Playa lakes are round hollows in the ground in the Southern High Plains of the United States. They are ephemeral, meaning that they are only present at certain times of the year. The temporal nature of playa lakes led to confusion on the part of early European explorers, some of whom described the region as a desert and others a land of millions of small lakes. Most playas fill with water only after spring rainstorms when freshwater collects in the round depressions of the otherwise flat landscape of West Texas, Oklahoma, New Mexico, Colorado, and Kansas. There are also a few saltwater-filled playas. These are fed by water from underlying aquifers, which brings salt with it as it percolates up through the soil. As the water evaporates, the salt is left behind in the increasingly salty playas. There are many theories as to the origin of playas, but the most widely accepted are that playas are either carved by wind or formed by land subsidence (they are sinkholes). Whatever their origin, playas are important to humans, animals and plants of the High Plains. You can find out more information about playa lakes at the Playa Lakes Joint Venture.
Functions & Values
Playas are important because they store water in a part of the country that receives as little as twenty inches of rain a year and where there are no permanent rivers or streams. Consequently, playas support an astounding array of wildlife. Two million waterfowl commonly winter in the playa lakes of the Southern High Plains. Mayflies, dragonflies, salamanders, Bald Eagles, endangered Whooping Cranes, jackrabbits and raccoons also can be found at playa lakes. Amphibians would not be present in this arid region if it were not for playas. Because playa lakes support such a wide variety of animals, they contribute significantly to the biodiversity of the High Plains. The surrounding land is mostly dedicated to a few agricultural species, and some species native to the High Plains survive only because of the existence of playa lakes. Playas also help support the surrounding agriculture by providing irrigation water and seasonally recharging the Ogallala Aquifer. This famous aquifer underlies the Southern High Plains and is being used for irrigation and drinking water faster than it is being replenished.
Today, some playas are appreciated and protected because of their value to wildlife. Playas' importance as water storage sites is also recognized - they provide between 10 and 25 percent of the annual irrigation water in some counties. To protect this water source from pollution, many farmers are adopting playa-friendly farming techniques like planting native vegetation around playas to filter sediment, fertilizer, and pesticides from the runoff that provides playas' water supplies.

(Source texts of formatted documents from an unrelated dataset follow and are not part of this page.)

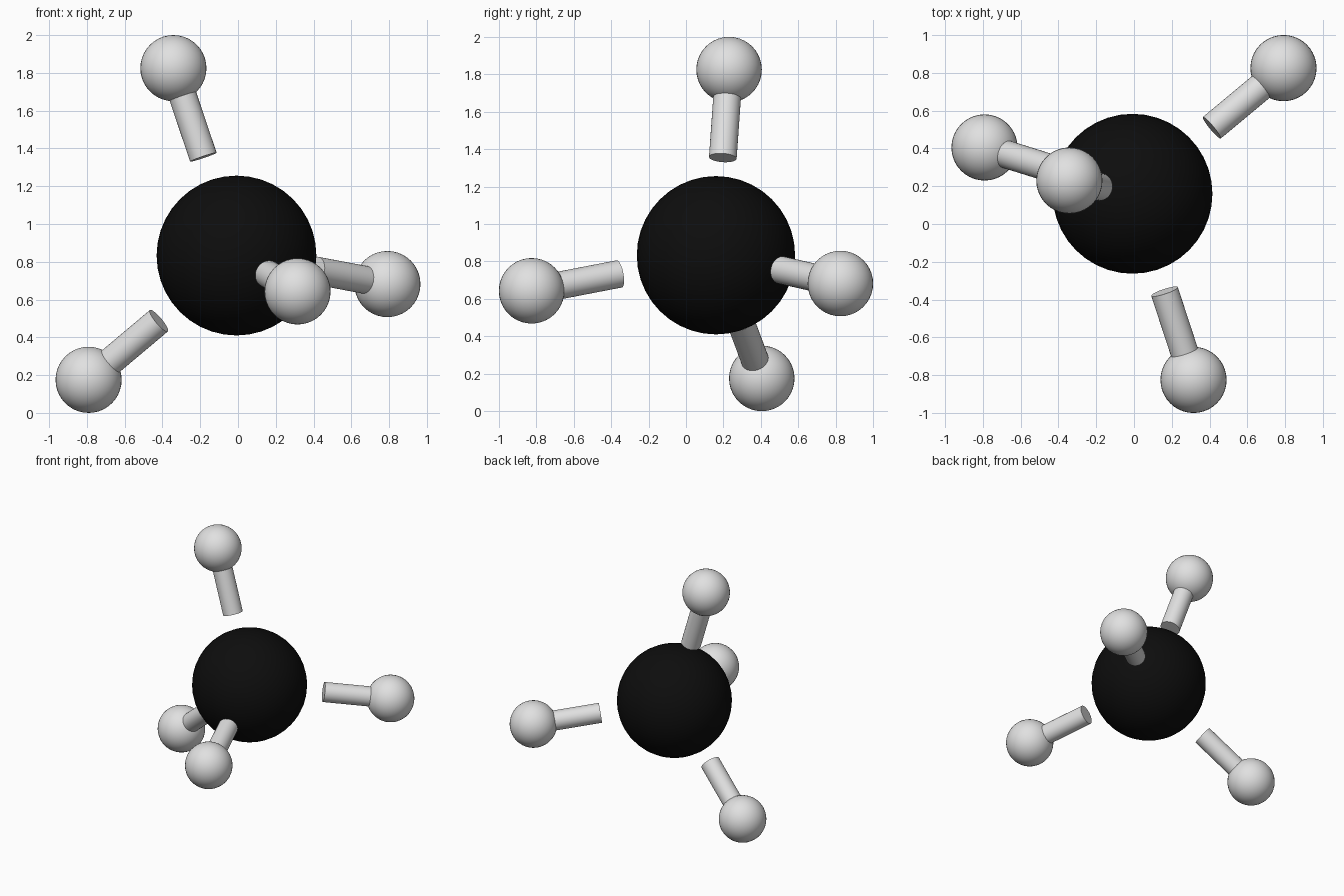
import bpy
from mathutils import Vector

cube = bpy.data.objects.get("Cube")
if cube:
    bpy.data.objects.remove(cube, do_unlink=True)


def make_material(name, value):
    mat = bpy.data.materials.new(name)
    mat.use_nodes = True
    colour = (value, value, value, 1.0)
    mat.diffuse_color = colour
    mat.node_tree.nodes["Principled BSDF"].inputs["Base Color"].default_value = colour
    return mat


black = make_material("black", 0.004)
pale_grey = make_material("pale grey", 0.75)


def finish(name, mat):
    obj = bpy.context.object
    obj.name = name
    obj.data.materials.append(mat)
    bpy.ops.object.shade_smooth_by_angle()
    return obj


def ball(name, centre, radius, mat):
    bpy.ops.mesh.primitive_uv_sphere_add(segments=40, ring_count=20,
                                         radius=radius, location=centre)
    return finish(name, mat)


def rod(name, start, end, radius, mat):
    axis = end - start
    bpy.ops.mesh.primitive_cylinder_add(vertices=32, radius=radius, depth=axis.length,
                                        location=(start + end) / 2,
                                        rotation=axis.to_track_quat('Z', 'Y').to_euler())
    return finish(name, mat)


# Large central ball
core = Vector((-0.008, 0.16, 0.833))
ball("central_ball", core, 0.423, black)

# Four small balls in a tetrahedron, each with a rod that stops short of the centre
outer = {
    "top": (-0.342, 0.23, 1.825),
    "right": (-0.791, 0.405, 0.175),
    "front": (0.315, -0.825, 0.643),
    "left": (0.791, 0.825, 0.682),
}
for side, position in outer.items():
    tip = Vector(position)
    ball(side + "_ball", tip, 0.175, pale_grey)
    rod(side + "_rod", core.lerp(tip, 0.525), tip, 0.074, pale_grey)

Sediment in runoff can fill playas, reducing their capacity to hold water and depleting biodiversity. An emerging threat to playas is that some farmers in the Southern High Plains are returning to dry farming techniques, which means less rainwater reaches playas. Some new irrigation methods can lead to decreases in the amount of water reaching playas as well, by altering runoff patterns. In some places, playas are still used as lagoons to hold animal waste, which seriously decreases their ability to support wildlife and can threaten groundwater purity.